Sunday, July 12, 2009

Edible nostalgia.

I stole that title from Williams-Sonoma. Ever since I came across this article in the New York Times about whoopie pies, I have been intrigued and excited to try the recipe out--though for whatever reason it took me a little while to get to it. I don't know what it was about whoopie pies that drew me in, perhaps the idea of going back to something simpler or being reminded of other frosting-filled chocolate cake snacks from childhood (Ding-dongs? Ho Hos?). But these are nice, round mounds of chocolate cake with a marshmallowy filling, and with a history that some say dates back to the Great Depression.

However they came about, they seem to be making a comeback in some circles, and they are a cute and uncomplicated alternative to the ubiquitous cupcake--maybe a little less extravagant (appropriate for these tough times) and certainly just as tasty.

I recently had a friend over for dinner to catch up on what's been going on her life, and she wanted to bake something chocolaty. I took up the opportunity to try out the recipe, and it provided for the perfect bonding experience. Baking with a friend (or even someone who's not yet a friend?) always makes for a great experience to share--there's something about creating something together.

The cakes turned out delicious, though they weren't quite perfect round mounds, and most came out as kind of deformed blobs of chocolate cake (my pictures tend to focus on the prettier ones). Instead of making the traditional marshmallow fluff filling, we made a basic buttercream frosting which was still gratifying. I've tried making it again, in hopes of making them nice and round, but yet again, to no avail--in addition to over-whipping the egg whites for the filling only to have it deflate later. I think I'm resigning myself to imperfection on this one in terms of "looks", but I'd like to think the imperfection adds to its old world charm.
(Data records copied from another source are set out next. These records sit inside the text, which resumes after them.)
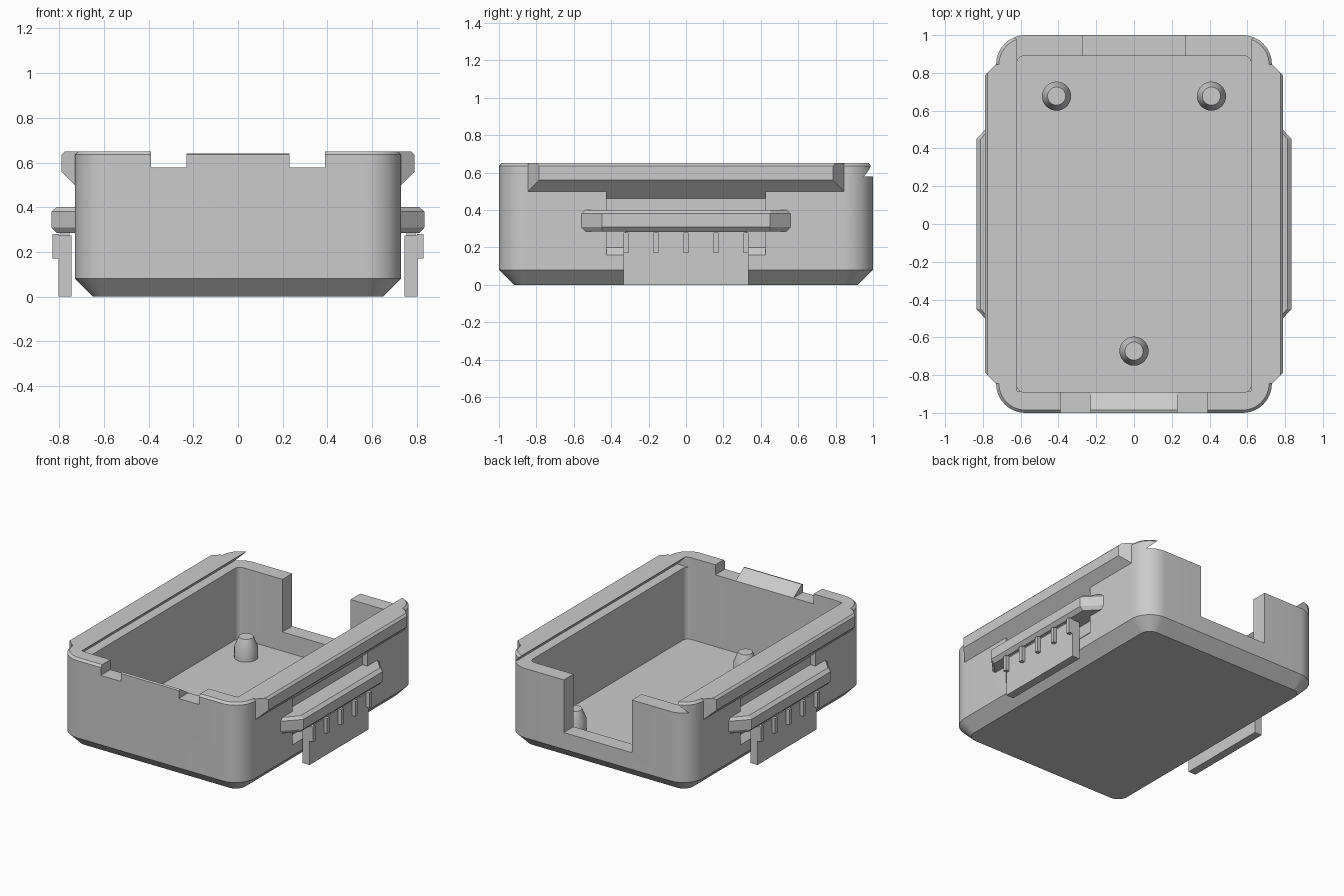
import bpy, bmesh
from math import cos, sin, pi, radians

if "Cube" in bpy.data.objects:
    bpy.data.objects.remove(bpy.data.objects["Cube"])

GREY = (0.6, 0.6, 0.6, 1)
grey = bpy.data.materials.new("plain_grey")
grey.use_nodes = True
grey.diffuse_color = GREY
grey.node_tree.nodes["Principled BSDF"].inputs["Base Color"].default_value = GREY


def loft(name, rings):
    """Skin closed rings of equal length and cap both ends."""
    bm = bmesh.new()
    loops = [[bm.verts.new(p) for p in ring] for ring in rings]
    n = len(loops[0])
    for a, b in zip(loops, loops[1:]):
        for i in range(n):
            j = (i + 1) % n
            bm.faces.new((a[i], a[j], b[j], b[i]))
    bm.faces.new(loops[0])
    bm.faces.new(loops[-1])
    bmesh.ops.recalc_face_normals(bm, faces=bm.faces)
    mesh = bpy.data.meshes.new(name)
    bm.to_mesh(mesh)
    bm.free()
    obj = bpy.data.objects.new(name, mesh)
    bpy.context.collection.objects.link(obj)
    mesh.materials.append(grey)
    return obj


def rounded(hx, hy, r, z, steps=12):
    ring = []
    for k, (sx, sy) in enumerate([(1, 1), (-1, 1), (-1, -1), (1, -1)]):
        for i in range(steps + 1):
            a = (k + i / steps) * pi / 2
            ring.append((sx * (hx - r) + r * cos(a), sy * (hy - r) + r * sin(a), z))
    return ring


def prism_y(name, profile, y0, y1):
    return loft(name, [[(x, y, z) for x, z in profile] for y in (y0, y1)])


def box(name, x0, x1, y0, y1, z0, z1):
    return prism_y(name, [(x0, z0), (x1, z0), (x1, z1), (x0, z1)], y0, y1)


def activate(obj):
    bpy.ops.object.select_all(action="DESELECT")
    obj.select_set(True)
    bpy.context.view_layer.objects.active = obj


def smooth(obj):
    activate(obj)
    bpy.ops.object.shade_smooth_by_angle(angle=radians(30))


def cut(obj, cutter):
    cutter.hide_render = True
    mod = obj.modifiers.new("cut", "BOOLEAN")
    mod.operation, mod.solver, mod.object = "DIFFERENCE", "EXACT", cutter
    activate(obj)
    bpy.ops.object.modifier_apply(modifier=mod.name)
    bpy.data.objects.remove(cutter)


# Tray shell with chamfered base and a fine bevel at the rim
W, D, R, H = 0.73, 1.0, 0.155, 0.65
SLOT, FLOOR = 0.578, 0.063
shell = loft("tray_shell", [rounded(W - i, D - i, R - i, z) for i, z in
                            [(0.08, 0), (0, 0.08), (0, H - 0.015), (0.015, H)]])

# Cavity, dovetail lid slot, front notch and rear opening
cut(shell, loft("cavity", [rounded(0.62, 0.89, 0.04, z) for z in (FLOOR, 0.8)]))
cut(shell, prism_y("lid_slot", [(-0.69, SLOT), (0.69, SLOT), (0.62, H), (0.62, 0.8),
                                (-0.62, 0.8), (-0.62, H)], -0.885, 1.1))
cut(shell, box("front_notch", -0.39, 0.39, -1.1, -0.8, SLOT, 0.8))
cut(shell, box("rear_opening", -0.27, 0.27, 0.8, 1.1, 0.2, 0.8))

# Shallow side recesses behind the clips
for s in (1, -1):
    profile = [(0.69, 0.2), (0.69, 0.46), (0.77, 0.54), (0.77, 0.12)]
    cut(shell, prism_y("side_recess", [(s * x, z) for x, z in profile], -0.425, 0.425))
smooth(shell)

# Ramped catch for the lid
ramp = [(-0.89, 0.57), (-0.89, SLOT), (-0.985, 0.64), (-1, 0.635), (-1, 0.57)]
loft("lid_catch", [[(x, y, z) for y, z in ramp] for x in (-0.23, 0.23)])

# Locating pegs on the floor
for i, (px, py) in enumerate([(-0.41, 0.677), (0.41, 0.677), (0, -0.673)]):
    rings = [[(px + r * cos(k * pi / 16), py + r * sin(k * pi / 16), FLOOR + h)
              for k in range(32)]
             for r, h in [(0.077, -0.01), (0.077, 0.08), (0.048, 0.15)]]
    smooth(loft(f"locating_peg_{i + 1}", rings))

for s, side in ((1, "left"), (-1, "right")):
    # Upper grip rail with mitred ends
    rail = [(0.71, 0.52), (0.73, 0.5), (0.79, 0.56), (0.79, 0.635), (0.775, H),
            (0.73, H), (0.71, H)]
    loft(f"{side}_rail", [[(s * x, e * (0.845 - max(0, x - 0.73)), z) for x, z in rail]
                          for e in (-1, 1)])

    # Clip bar with mitred ends, bevelled all round its outer edges
    rings = []
    for inset, z in [(0.023, 0.285), (0, 0.31), (0, 0.38), (0.023, 0.4)]:
        half = [(0.69, 0.56 - inset), (0.73, 0.56 - inset), (0.835 - inset, 0.45)]
        outline = half + [(x, -y) for x, y in reversed(half)]
        rings.append([(s * x, y, z) for x, y in outline])
    loft(f"{side}_clip_bar", rings)

    # Release tab hanging from the bar by a thin neck, with grip ribs
    xs = sorted((s * 0.745, s * 0.803))
    box(f"{side}_release_tab", *xs, -0.335, 0.335, 0, 0.273)
    xs = sorted((s * 0.755, s * 0.795))
    box(f"{side}_tab_neck", *xs, -0.325, 0.325, 0.27, 0.29)
    for k in range(5):
        y = (k - 2) * 0.16
        xs = sorted((s * 0.8, s * 0.83))
        box(f"{side}_grip_rib_{k + 1}", *xs, y - 0.013, y + 0.013, 0.17, 0.28)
Whoopie Pies
Adapted from the New York Times
Makes about 6 pies

For the cakes:

Preheat the oven to 350F degress and line two cookie sheets with parchment paper.

1. Cream together in a mixing bowl:
- 1/2 cup (or 1 stick) of butter, at room temperature
- 1 cup brown sugar

2. Add to the butter mixture, mixing on medium:
- 1 large egg
- 1 t. vanilla extract

3. Whisk together in another bowl:
- 2 cups all purpose flour
- 1/2 cup cocoa
- 1-1/4 t. baking soda
- 1 t. sea salt

4. Add to the butter mixture, alternating in 3 parts, combining well:
- flour mixture from #2
- 1 cup buttermilk

5. Create 12 mounds of batter on the baking sheets, each about 1/4 cup of batter, using a spoon or ice cream scoop. Each mound should be about 4 to 5 inches apart.

6. Bake on the middle rack for about 14 minutes. Remove from the oven and cool completely.

For the filling:

1. Temper the following by filling a saucepan with about 2 inches of water brought to a simmer, and whisking the following in a bowl of a stand mixer (or metal mixing bowl) over the the simmering water until the sugar is dissolved (or temperature reaches 180 degrees)--the mixing bowl should not touch the water:
- 3 large egg whites
- 3/4 cup sugar

2. Remove the mixing bowl from the simmering water, and whisk the egg white mixture on high until it increase in volume and becomes thick and glossy.

3. Reduce mixing speed to medium and add the following:
- 2 sticks butter, at room temperature; adding 1 T. at a time
- 3/4 t. vanilla
- 1/4 t. sea salt

4. Continue mixing until smooth, then increase mixing speed to high for one minute.

To assemble the pies, spread about 1/4 cup of filling on the flat side of one cake mound and place another mound on top, flat side down.


  1. This time I particularly enjoyed the write-up of your experience behind this otherwise basic simple dessert. This whoopie pie reminds me of smores with that marshmellow in center.

  2. These look delicious! Would you believe I have never had a whoopie pie? Your recipe begs me to try it.

  3. Bikegal: thanks! I guess marshmallow and chocolate is always a winning combination.

    Linda: I'd like to try a "real" whoopie pie too. I can't compare this recipe to what a "real" one tastes like, but it's still good and they're fun to eat--hope you get to try one soon :)

  4. This is classic comfort food, they look yummy to me :). Whoopie pies are pretty tough to make perfectly round, I've tried making them once and made a huge mess :)! I say it's they're shape that gives them character though! I also like that these have a buttercream frosting.

    I hope you've been well :)!


Thank you for stopping by! I may not always be able to respond right away, but I appreciate your comments!